Dubai's historic importance as a center for gold trade - a legacy that endures to this day in the city's shimmering Gold Souk - is the reason why the city has adopted its "City of Gold" moniker. But this Emirate's official nickname really should be "City of Cranes.” Nothing represents this city better than a construction crane, for this is, quite literally, a city under construction.
Depending on who you ask, somewhere between 15 percent and 25 percent of the world’s supply of tower construction cranes are currently located within this Delaware-sized city-state. If that seems hard to believe, it's because the amount of construction here is hard to believe - even when witnessed first-hand. The unreal construction frenzy currently underway in Dubai is unlike anything occurring anywhere else in the world. In fact, I'd go so far to say that this collective development effort, in terms of the sheer volume of structures being built at one time, is an event unmatched in human history. It's truly mind-boggling.
Construction sites are everywhere, and just about anything and everything is being built: office towers, condominium high-rises, apartment blocks, hotels, houses, hospitals, roads, bridges, airport terminals, schools, shopping malls, industrial parks, even a Metro (which is, of course, the reason why I’m here). They're even building man-made islands off the coast. Go to any vantage point in the city and you'll see clusters of construction cranes as far as the eye can see in every direction. The Dubai construction frenzy, furthermore, isn't physically limited to Dubai: it's occuring in aircraft plants in Seattle and Toulouse as well because Dubai's airline, Emirates, has over 100 passenger jets currently on order with both Boeing and Airbus.

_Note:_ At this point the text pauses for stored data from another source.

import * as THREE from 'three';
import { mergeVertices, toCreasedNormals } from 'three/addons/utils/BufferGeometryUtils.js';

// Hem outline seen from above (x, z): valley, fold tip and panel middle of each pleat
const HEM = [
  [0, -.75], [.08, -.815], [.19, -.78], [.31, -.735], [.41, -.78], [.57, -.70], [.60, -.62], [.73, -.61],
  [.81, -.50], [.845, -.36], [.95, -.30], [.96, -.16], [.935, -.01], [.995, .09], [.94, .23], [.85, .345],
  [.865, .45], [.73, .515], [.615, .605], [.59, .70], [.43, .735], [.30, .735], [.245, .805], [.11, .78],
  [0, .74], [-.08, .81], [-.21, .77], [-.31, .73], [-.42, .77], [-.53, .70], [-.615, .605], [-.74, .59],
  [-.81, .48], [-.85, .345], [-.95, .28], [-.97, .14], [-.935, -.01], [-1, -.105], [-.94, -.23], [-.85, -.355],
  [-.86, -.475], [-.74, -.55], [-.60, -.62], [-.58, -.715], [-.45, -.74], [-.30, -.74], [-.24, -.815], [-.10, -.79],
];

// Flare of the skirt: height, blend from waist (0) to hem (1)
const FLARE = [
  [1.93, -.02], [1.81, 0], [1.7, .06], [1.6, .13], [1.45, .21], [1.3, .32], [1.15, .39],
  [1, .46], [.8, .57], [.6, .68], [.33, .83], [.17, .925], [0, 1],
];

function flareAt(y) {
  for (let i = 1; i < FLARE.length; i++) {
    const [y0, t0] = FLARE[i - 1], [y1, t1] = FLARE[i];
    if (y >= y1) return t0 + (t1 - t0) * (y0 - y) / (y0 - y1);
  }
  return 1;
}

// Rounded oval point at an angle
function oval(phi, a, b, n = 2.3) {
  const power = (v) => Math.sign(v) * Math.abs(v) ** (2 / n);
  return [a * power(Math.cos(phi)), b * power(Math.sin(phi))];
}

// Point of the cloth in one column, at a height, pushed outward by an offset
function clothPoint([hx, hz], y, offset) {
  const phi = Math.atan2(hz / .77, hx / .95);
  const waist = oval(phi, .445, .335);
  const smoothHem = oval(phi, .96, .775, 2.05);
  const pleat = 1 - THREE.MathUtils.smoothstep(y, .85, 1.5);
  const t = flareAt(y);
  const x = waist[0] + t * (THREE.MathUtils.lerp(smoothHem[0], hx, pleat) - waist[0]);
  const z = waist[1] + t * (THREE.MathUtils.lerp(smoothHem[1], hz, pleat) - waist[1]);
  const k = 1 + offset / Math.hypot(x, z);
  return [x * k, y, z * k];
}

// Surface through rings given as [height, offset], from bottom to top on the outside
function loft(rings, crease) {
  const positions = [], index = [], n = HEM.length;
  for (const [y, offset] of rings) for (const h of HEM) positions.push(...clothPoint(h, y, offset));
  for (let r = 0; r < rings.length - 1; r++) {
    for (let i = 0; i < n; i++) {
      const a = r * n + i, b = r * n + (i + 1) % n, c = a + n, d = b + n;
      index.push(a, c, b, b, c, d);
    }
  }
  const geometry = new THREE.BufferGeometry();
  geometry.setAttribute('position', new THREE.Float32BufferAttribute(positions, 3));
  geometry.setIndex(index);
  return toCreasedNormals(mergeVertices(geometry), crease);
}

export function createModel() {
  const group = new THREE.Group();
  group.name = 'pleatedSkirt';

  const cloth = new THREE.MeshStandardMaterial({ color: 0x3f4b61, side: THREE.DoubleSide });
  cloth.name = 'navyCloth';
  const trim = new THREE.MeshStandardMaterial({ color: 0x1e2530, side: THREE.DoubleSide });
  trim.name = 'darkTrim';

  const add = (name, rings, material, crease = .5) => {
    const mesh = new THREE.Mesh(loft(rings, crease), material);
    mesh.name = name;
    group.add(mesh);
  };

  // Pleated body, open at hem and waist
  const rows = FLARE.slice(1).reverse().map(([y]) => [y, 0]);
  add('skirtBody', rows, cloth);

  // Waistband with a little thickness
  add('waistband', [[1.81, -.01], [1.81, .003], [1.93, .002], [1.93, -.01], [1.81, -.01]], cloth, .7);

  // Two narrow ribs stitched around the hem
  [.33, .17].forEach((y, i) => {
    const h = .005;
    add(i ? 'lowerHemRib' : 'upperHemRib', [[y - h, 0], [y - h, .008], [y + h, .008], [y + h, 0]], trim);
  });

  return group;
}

As one of my co-workers joked, “this place is going to look really nice whenever they finish it.” But when will Dubai be "finished?" With new developments being announced on a daily basis, this construction frenzy appears to have no end in sight. Investors and developers from all around the world are jumping on the Dubai construction bandwagon, trying to get a piece of the action.
As I've asked on my Dubai page: is this incredible amount construction really warranted? Can all these new hotels, apartments, offices, condos, golf courses and shopping centers really be absorbed? Or is this fury of creation nothing more than a speculative bubble that is one day going to burst, leaving in its wake an economically-shattered city of half-built towers and abandoned developments? If Dubai builds it, will they really come?
Nobody can predict the future, of course, but right now, they're definitely coming. The same co-worker estimated that, since he was last in Dubai in November, this city has probably added somewhere between 200,000 and 250,000 residents. Soaring demand is placing considerable upwards pressure on housing prices. Cars choke this city's hopelessly overtaxed transportation network and new roadway construction cannot keep up with demand (and the first line of the Dubai Metro won't be open until 2009). Shopping malls are packed with people; finding hotel rooms is oftentimes difficult. People clearly want to be in Dubai, and as long as that demand is there the profilgate construction will contonue.
The only limit to this frenzy, it seems, are the number of construction cranes available.